$1 trillion Iraq pricetag?
Harvard's Linda Bilmes and Nobel Prize winner Joseph E. Stiglitz calculated the real cost of the Iraq War based on a couple of different scenarios for the length and breadth of U.S. operations in Iraq.
It's way, way, waaaaay more than either pre-war estimates or the most liberal figures available in the papers. The conservative estimate, according to the pair, is $700 billion. That includes a number of costs above and beyond the money allocated by Congress, plus the damage to the economy and the interest on the increased debt.
The moderate estimate exceeds $1 trillion and excludes Afghanistan.
Quite a bit more than these estimates:
Iraq will be "an affordable endeavor" that "will not require sustained aid" and will "be in the range of $50 billion to $60 billion." Ã¢â‚¬â€œ Budget Director Mitch Daniels [Forbes 4/11/03, W. Post 3/28/03, NY Times 1/2/03, respectively]
Paul Wolfowitz "dismissed articles in several newspapers this week asserting that Pentagon budget specialists put the cost of war and reconstruction at $60 billion to $95 billion in this fiscal year." [NY Times, 2/28/03 ]

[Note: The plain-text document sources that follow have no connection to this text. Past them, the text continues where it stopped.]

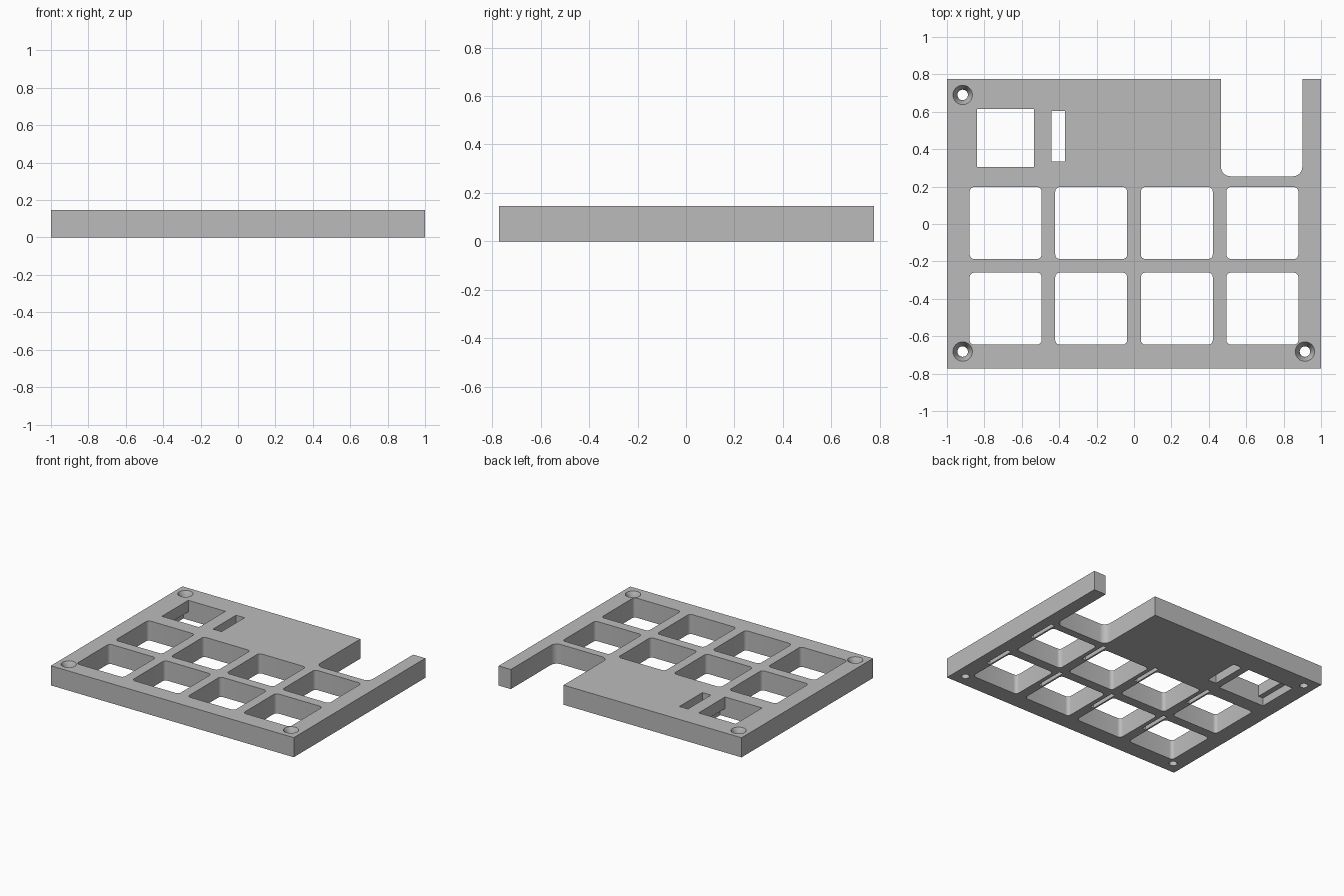
import bpy
import bmesh
from math import cos, sin, pi

cube = bpy.data.objects.get("Cube")
if cube:
    bpy.data.objects.remove(cube, do_unlink=True)

TOP = 0.146
OVER = 0.05          # how far cutters poke through the plate

grey = bpy.data.materials.new("plain grey")
grey.use_nodes = True
colour = (0.5, 0.5, 0.5, 1)
grey.diffuse_color = colour
grey.node_tree.nodes["Principled BSDF"].inputs["Base Color"].default_value = colour


def rectangle(x0, x1, y0, y1, radius=0.0, steps=6):
    """Counter-clockwise outline with optional rounded corners."""
    if radius == 0:
        return [(x0, y0), (x1, y0), (x1, y1), (x0, y1)]
    centres = rectangle(x0 + radius, x1 - radius, y0 + radius, y1 - radius)
    points = []
    for i, (cx, cy) in enumerate(centres):
        for s in range(steps + 1):
            a = pi + (i + s / steps) * pi / 2
            points.append((cx + radius * cos(a), cy + radius * sin(a)))
    return points


def circle(cx, cy, radius, sides=32):
    return [(cx + radius * cos(2 * pi * i / sides), cy + radius * sin(2 * pi * i / sides))
            for i in range(sides)]


def loft(bm, sections):
    """Closed solid through (outline, height) sections, bottom to top."""
    rings = [[bm.verts.new((x, y, z)) for x, y in outline] for outline, z in sections]
    bm.faces.new(reversed(rings[0]))
    bm.faces.new(rings[-1])
    for low, high in zip(rings, rings[1:]):
        for i in range(len(low)):
            j = (i + 1) % len(low)
            bm.faces.new((low[i], low[j], high[j], high[i]))


def make_object(name, bm):
    mesh = bpy.data.meshes.new(name)
    bm.normal_update()
    bm.to_mesh(mesh)
    bm.free()
    mesh.materials.append(grey)
    obj = bpy.data.objects.new(name, mesh)
    bpy.context.collection.objects.link(obj)
    return obj


def through(bm, outline):
    loft(bm, [(outline, -OVER), (outline, TOP + OVER)])


def pocket(bm, outline, depth):
    loft(bm, [(outline, -OVER), (outline, depth)])


# Main plate
bm = bmesh.new()
loft(bm, [(rectangle(-1, 1, -0.772, 0.775), 0), (rectangle(-1, 1, -0.772, 0.775), TOP)])
plate = make_object("case_plate", bm)

openings = bmesh.new()
pockets = bmesh.new()

# Grid of key openings, each with a blind slot beside it underneath
PITCH, HALF = 0.4575, 0.1925
for col in range(4):
    for row in range(2):
        cx = (col - 1.5) * PITCH
        cy = 0.005 - row * PITCH
        through(openings, rectangle(cx - HALF, cx + HALF, cy - HALF, cy + HALF, 0.025))
        edge = cx + HALF
        pocket(pockets, rectangle(edge + 0.012, edge + 0.042, cy, cy + 0.225), 0.08)

# Controller bay, open at the back
through(openings, rectangle(0.465, 0.9, 0.255, 1.0, 0.05))

# Square control opening with a wider recess underneath, and narrow slit
through(openings, rectangle(-0.84, -0.535, 0.305, 0.615))
pocket(pockets, rectangle(-0.88, -0.495, 0.305, 0.615), 0.06)
through(openings, rectangle(-0.44, -0.37, 0.335, 0.605))

# Countersunk screw holes
for cx, cy in [(-0.916, 0.69), (-0.916, -0.682), (0.914, -0.682)]:
    bore, head = circle(cx, cy, 0.028), circle(cx, cy, 0.052)
    loft(openings, [(bore, -OVER), (bore, TOP - 0.045), (head, TOP), (head, TOP + OVER)])

# Cut the plate and keep the result
cutters = [make_object("opening_cutter", openings), make_object("pocket_cutter", pockets)]
for cutter in cutters:
    cutter.hide_render = True
    cut = plate.modifiers.new(cutter.name, "BOOLEAN")
    cut.operation = "DIFFERENCE"
    cut.solver = "EXACT"
    cut.object = cutter

bpy.context.view_layer.update()
graph = bpy.context.evaluated_depsgraph_get()
result = bpy.data.meshes.new_from_object(plate.evaluated_get(graph))
plate.modifiers.clear()
plate.data = result
for cutter in cutters:
    bpy.data.objects.remove(cutter, do_unlink=True)

# Smooth the rounded corners and bores, keep the edges crisp
bpy.ops.object.select_all(action="DESELECT")
plate.select_set(True)
bpy.context.view_layer.objects.active = plate
bpy.ops.object.shade_smooth_by_angle(angle=pi / 6)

"In terms of the American taxpayers contribution, [$1.7 billion] is it for the US. The rest of the rebuilding of Iraq will be done by other countries and Iraqi oil revenuesÃ¢â‚¬Â¦The American part of this will be 1.7 billion. We have no plans for any further-on funding for this." Ã¢â‚¬â€œ USAID Director Andrew Natsios, 4/23/03All this leads to another question: Why do the people who made these estimates have jobs? Why, for that matter, does the media continue to trust and quote people who suck so badly? I mean, apart from the tragedy and travesty, they suck at their jobs.